### TASK DESCRIPTION
Give back all of the data exactly. Leave nothing out.

### THE DATA
============================================================
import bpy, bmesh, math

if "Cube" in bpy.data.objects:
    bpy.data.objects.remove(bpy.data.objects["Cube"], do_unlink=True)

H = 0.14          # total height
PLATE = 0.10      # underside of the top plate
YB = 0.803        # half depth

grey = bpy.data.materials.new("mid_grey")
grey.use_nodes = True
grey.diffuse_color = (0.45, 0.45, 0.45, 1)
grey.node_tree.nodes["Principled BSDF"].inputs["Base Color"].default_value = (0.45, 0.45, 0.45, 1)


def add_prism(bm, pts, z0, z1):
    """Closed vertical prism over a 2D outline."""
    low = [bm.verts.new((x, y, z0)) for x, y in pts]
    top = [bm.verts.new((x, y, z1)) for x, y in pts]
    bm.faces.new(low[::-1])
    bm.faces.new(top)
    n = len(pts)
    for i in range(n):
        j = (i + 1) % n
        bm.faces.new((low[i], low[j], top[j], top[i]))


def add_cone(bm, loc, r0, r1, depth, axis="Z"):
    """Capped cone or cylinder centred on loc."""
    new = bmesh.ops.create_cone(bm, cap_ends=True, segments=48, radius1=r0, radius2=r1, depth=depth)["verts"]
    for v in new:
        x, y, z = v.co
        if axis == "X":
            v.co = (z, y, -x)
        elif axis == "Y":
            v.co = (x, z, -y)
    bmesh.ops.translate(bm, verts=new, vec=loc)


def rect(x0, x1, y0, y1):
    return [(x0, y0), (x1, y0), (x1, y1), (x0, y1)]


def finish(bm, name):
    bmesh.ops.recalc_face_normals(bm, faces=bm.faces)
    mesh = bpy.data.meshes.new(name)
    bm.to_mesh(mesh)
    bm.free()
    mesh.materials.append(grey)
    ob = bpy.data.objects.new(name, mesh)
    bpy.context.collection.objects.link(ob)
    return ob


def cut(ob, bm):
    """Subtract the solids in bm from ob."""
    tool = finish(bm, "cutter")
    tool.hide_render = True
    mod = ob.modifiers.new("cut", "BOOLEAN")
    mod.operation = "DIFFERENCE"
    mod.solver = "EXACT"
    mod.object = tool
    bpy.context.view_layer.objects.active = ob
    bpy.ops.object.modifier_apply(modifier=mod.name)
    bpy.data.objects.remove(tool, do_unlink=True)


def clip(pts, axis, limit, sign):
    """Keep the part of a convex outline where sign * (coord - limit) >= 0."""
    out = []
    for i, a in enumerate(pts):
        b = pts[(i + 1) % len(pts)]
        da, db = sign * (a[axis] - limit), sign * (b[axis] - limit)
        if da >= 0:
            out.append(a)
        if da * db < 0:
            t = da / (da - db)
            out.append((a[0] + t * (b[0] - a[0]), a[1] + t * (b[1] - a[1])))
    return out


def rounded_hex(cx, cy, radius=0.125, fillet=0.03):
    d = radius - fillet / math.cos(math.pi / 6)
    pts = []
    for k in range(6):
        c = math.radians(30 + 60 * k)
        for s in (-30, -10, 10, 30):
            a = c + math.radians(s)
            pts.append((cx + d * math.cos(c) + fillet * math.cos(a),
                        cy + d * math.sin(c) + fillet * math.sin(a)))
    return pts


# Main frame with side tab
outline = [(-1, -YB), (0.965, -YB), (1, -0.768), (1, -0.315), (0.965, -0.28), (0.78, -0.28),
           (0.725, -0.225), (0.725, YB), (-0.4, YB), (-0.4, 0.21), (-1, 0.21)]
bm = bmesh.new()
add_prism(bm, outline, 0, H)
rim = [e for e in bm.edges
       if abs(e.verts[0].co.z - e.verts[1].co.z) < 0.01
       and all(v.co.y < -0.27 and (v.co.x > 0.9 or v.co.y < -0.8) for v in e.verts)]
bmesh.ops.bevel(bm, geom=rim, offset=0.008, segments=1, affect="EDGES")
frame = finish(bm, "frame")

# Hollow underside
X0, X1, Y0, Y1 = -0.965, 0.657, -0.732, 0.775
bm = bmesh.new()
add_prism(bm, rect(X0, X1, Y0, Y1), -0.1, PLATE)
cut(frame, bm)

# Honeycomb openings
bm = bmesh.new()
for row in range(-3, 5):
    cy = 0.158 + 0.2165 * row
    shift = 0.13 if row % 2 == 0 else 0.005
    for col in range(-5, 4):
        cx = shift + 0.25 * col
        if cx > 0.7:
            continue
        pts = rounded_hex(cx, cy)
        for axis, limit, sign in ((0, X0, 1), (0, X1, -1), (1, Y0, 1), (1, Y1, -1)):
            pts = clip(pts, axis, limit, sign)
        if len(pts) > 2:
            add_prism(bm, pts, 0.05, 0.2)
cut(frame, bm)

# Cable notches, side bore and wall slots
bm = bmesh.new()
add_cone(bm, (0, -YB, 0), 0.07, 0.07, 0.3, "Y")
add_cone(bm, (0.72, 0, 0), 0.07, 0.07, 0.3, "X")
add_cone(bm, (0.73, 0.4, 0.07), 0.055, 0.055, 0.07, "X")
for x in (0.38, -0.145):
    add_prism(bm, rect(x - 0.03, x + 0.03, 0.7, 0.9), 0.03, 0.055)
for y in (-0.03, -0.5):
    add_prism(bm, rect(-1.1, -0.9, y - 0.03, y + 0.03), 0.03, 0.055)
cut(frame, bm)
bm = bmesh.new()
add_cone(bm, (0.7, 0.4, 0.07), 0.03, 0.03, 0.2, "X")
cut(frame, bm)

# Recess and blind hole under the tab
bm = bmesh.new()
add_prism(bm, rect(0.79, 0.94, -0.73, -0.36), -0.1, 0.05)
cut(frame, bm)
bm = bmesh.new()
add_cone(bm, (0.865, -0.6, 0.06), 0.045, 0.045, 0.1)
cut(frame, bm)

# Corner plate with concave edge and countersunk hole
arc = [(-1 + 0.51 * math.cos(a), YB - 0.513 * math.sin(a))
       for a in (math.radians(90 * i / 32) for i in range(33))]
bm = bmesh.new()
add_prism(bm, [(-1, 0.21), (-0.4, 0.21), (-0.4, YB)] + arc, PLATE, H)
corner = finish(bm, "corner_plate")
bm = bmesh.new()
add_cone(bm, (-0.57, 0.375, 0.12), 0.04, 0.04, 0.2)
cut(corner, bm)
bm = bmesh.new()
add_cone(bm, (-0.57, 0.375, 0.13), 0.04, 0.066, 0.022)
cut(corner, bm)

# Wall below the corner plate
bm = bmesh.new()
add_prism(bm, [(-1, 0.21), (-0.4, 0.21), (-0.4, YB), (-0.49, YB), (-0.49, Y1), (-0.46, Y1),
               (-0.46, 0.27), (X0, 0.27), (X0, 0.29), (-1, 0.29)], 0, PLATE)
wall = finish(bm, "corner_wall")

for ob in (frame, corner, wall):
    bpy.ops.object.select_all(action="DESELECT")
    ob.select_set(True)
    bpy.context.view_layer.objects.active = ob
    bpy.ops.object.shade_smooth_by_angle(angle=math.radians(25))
============================================================
### RESULT FOR THIS TASK
import bpy, bmesh, math

if "Cube" in bpy.data.objects:
    bpy.data.objects.remove(bpy.data.objects["Cube"], do_unlink=True)

H = 0.14          # total height
PLATE = 0.10      # underside of the top plate
YB = 0.803        # half depth

grey = bpy.data.materials.new("mid_grey")
grey.use_nodes = True
grey.diffuse_color = (0.45, 0.45, 0.45, 1)
grey.node_tree.nodes["Principled BSDF"].inputs["Base Color"].default_value = (0.45, 0.45, 0.45, 1)


def add_prism(bm, pts, z0, z1):
    """Closed vertical prism over a 2D outline."""
    low = [bm.verts.new((x, y, z0)) for x, y in pts]
    top = [bm.verts.new((x, y, z1)) for x, y in pts]
    bm.faces.new(low[::-1])
    bm.faces.new(top)
    n = len(pts)
    for i in range(n):
        j = (i + 1) % n
        bm.faces.new((low[i], low[j], top[j], top[i]))


def add_cone(bm, loc, r0, r1, depth, axis="Z"):
    """Capped cone or cylinder centred on loc."""
    new = bmesh.ops.create_cone(bm, cap_ends=True, segments=48, radius1=r0, radius2=r1, depth=depth)["verts"]
    for v in new:
        x, y, z = v.co
        if axis == "X":
            v.co = (z, y, -x)
        elif axis == "Y":
            v.co = (x, z, -y)
    bmesh.ops.translate(bm, verts=new, vec=loc)


def rect(x0, x1, y0, y1):
    return [(x0, y0), (x1, y0), (x1, y1), (x0, y1)]


def finish(bm, name):
    bmesh.ops.recalc_face_normals(bm, faces=bm.faces)
    mesh = bpy.data.meshes.new(name)
    bm.to_mesh(mesh)
    bm.free()
    mesh.materials.append(grey)
    ob = bpy.data.objects.new(name, mesh)
    bpy.context.collection.objects.link(ob)
    return ob


def cut(ob, bm):
    """Subtract the solids in bm from ob."""
    tool = finish(bm, "cutter")
    tool.hide_render = True
    mod = ob.modifiers.new("cut", "BOOLEAN")
    mod.operation = "DIFFERENCE"
    mod.solver = "EXACT"
    mod.object = tool
    bpy.context.view_layer.objects.active = ob
    bpy.ops.object.modifier_apply(modifier=mod.name)
    bpy.data.objects.remove(tool, do_unlink=True)


def clip(pts, axis, limit, sign):
    """Keep the part of a convex outline where sign * (coord - limit) >= 0."""
    out = []
    for i, a in enumerate(pts):
        b = pts[(i + 1) % len(pts)]
        da, db = sign * (a[axis] - limit), sign * (b[axis] - limit)
        if da >= 0:
            out.append(a)
        if da * db < 0:
            t = da / (da - db)
            out.append((a[0] + t * (b[0] - a[0]), a[1] + t * (b[1] - a[1])))
    return out


def rounded_hex(cx, cy, radius=0.125, fillet=0.03):
    d = radius - fillet / math.cos(math.pi / 6)
    pts = []
    for k in range(6):
        c = math.radians(30 + 60 * k)
        for s in (-30, -10, 10, 30):
            a = c + math.radians(s)
            pts.append((cx + d * math.cos(c) + fillet * math.cos(a),
                        cy + d * math.sin(c) + fillet * math.sin(a)))
    return pts


# Main frame with side tab
outline = [(-1, -YB), (0.965, -YB), (1, -0.768), (1, -0.315), (0.965, -0.28), (0.78, -0.28),
           (0.725, -0.225), (0.725, YB), (-0.4, YB), (-0.4, 0.21), (-1, 0.21)]
bm = bmesh.new()
add_prism(bm, outline, 0, H)
rim = [e for e in bm.edges
       if abs(e.verts[0].co.z - e.verts[1].co.z) < 0.01
       and all(v.co.y < -0.27 and (v.co.x > 0.9 or v.co.y < -0.8) for v in e.verts)]
bmesh.ops.bevel(bm, geom=rim, offset=0.008, segments=1, affect="EDGES")
frame = finish(bm, "frame")

# Hollow underside
X0, X1, Y0, Y1 = -0.965, 0.657, -0.732, 0.775
bm = bmesh.new()
add_prism(bm, rect(X0, X1, Y0, Y1), -0.1, PLATE)
cut(frame, bm)

# Honeycomb openings
bm = bmesh.new()
for row in range(-3, 5):
    cy = 0.158 + 0.2165 * row
    shift = 0.13 if row % 2 == 0 else 0.005
    for col in range(-5, 4):
        cx = shift + 0.25 * col
        if cx > 0.7:
            continue
        pts = rounded_hex(cx, cy)
        for axis, limit, sign in ((0, X0, 1), (0, X1, -1), (1, Y0, 1), (1, Y1, -1)):
            pts = clip(pts, axis, limit, sign)
        if len(pts) > 2:
            add_prism(bm, pts, 0.05, 0.2)
cut(frame, bm)

# Cable notches, side bore and wall slots
bm = bmesh.new()
add_cone(bm, (0, -YB, 0), 0.07, 0.07, 0.3, "Y")
add_cone(bm, (0.72, 0, 0), 0.07, 0.07, 0.3, "X")
add_cone(bm, (0.73, 0.4, 0.07), 0.055, 0.055, 0.07, "X")
for x in (0.38, -0.145):
    add_prism(bm, rect(x - 0.03, x + 0.03, 0.7, 0.9), 0.03, 0.055)
for y in (-0.03, -0.5):
    add_prism(bm, rect(-1.1, -0.9, y - 0.03, y + 0.03), 0.03, 0.055)
cut(frame, bm)
bm = bmesh.new()
add_cone(bm, (0.7, 0.4, 0.07), 0.03, 0.03, 0.2, "X")
cut(frame, bm)

# Recess and blind hole under the tab
bm = bmesh.new()
add_prism(bm, rect(0.79, 0.94, -0.73, -0.36), -0.1, 0.05)
cut(frame, bm)
bm = bmesh.new()
add_cone(bm, (0.865, -0.6, 0.06), 0.045, 0.045, 0.1)
cut(frame, bm)

# Corner plate with concave edge and countersunk hole
arc = [(-1 + 0.51 * math.cos(a), YB - 0.513 * math.sin(a))
       for a in (math.radians(90 * i / 32) for i in range(33))]
bm = bmesh.new()
add_prism(bm, [(-1, 0.21), (-0.4, 0.21), (-0.4, YB)] + arc, PLATE, H)
corner = finish(bm, "corner_plate")
bm = bmesh.new()
add_cone(bm, (-0.57, 0.375, 0.12), 0.04, 0.04, 0.2)
cut(corner, bm)
bm = bmesh.new()
add_cone(bm, (-0.57, 0.375, 0.13), 0.04, 0.066, 0.022)
cut(corner, bm)

# Wall below the corner plate
bm = bmesh.new()
add_prism(bm, [(-1, 0.21), (-0.4, 0.21), (-0.4, YB), (-0.49, YB), (-0.49, Y1), (-0.46, Y1),
               (-0.46, 0.27), (X0, 0.27), (X0, 0.29), (-1, 0.29)], 0, PLATE)
wall = finish(bm, "corner_wall")

for ob in (frame, corner, wall):
    bpy.ops.object.select_all(action="DESELECT")
    ob.select_set(True)
    bpy.context.view_layer.objects.active = ob
    bpy.ops.object.shade_smooth_by_angle(angle=math.radians(25))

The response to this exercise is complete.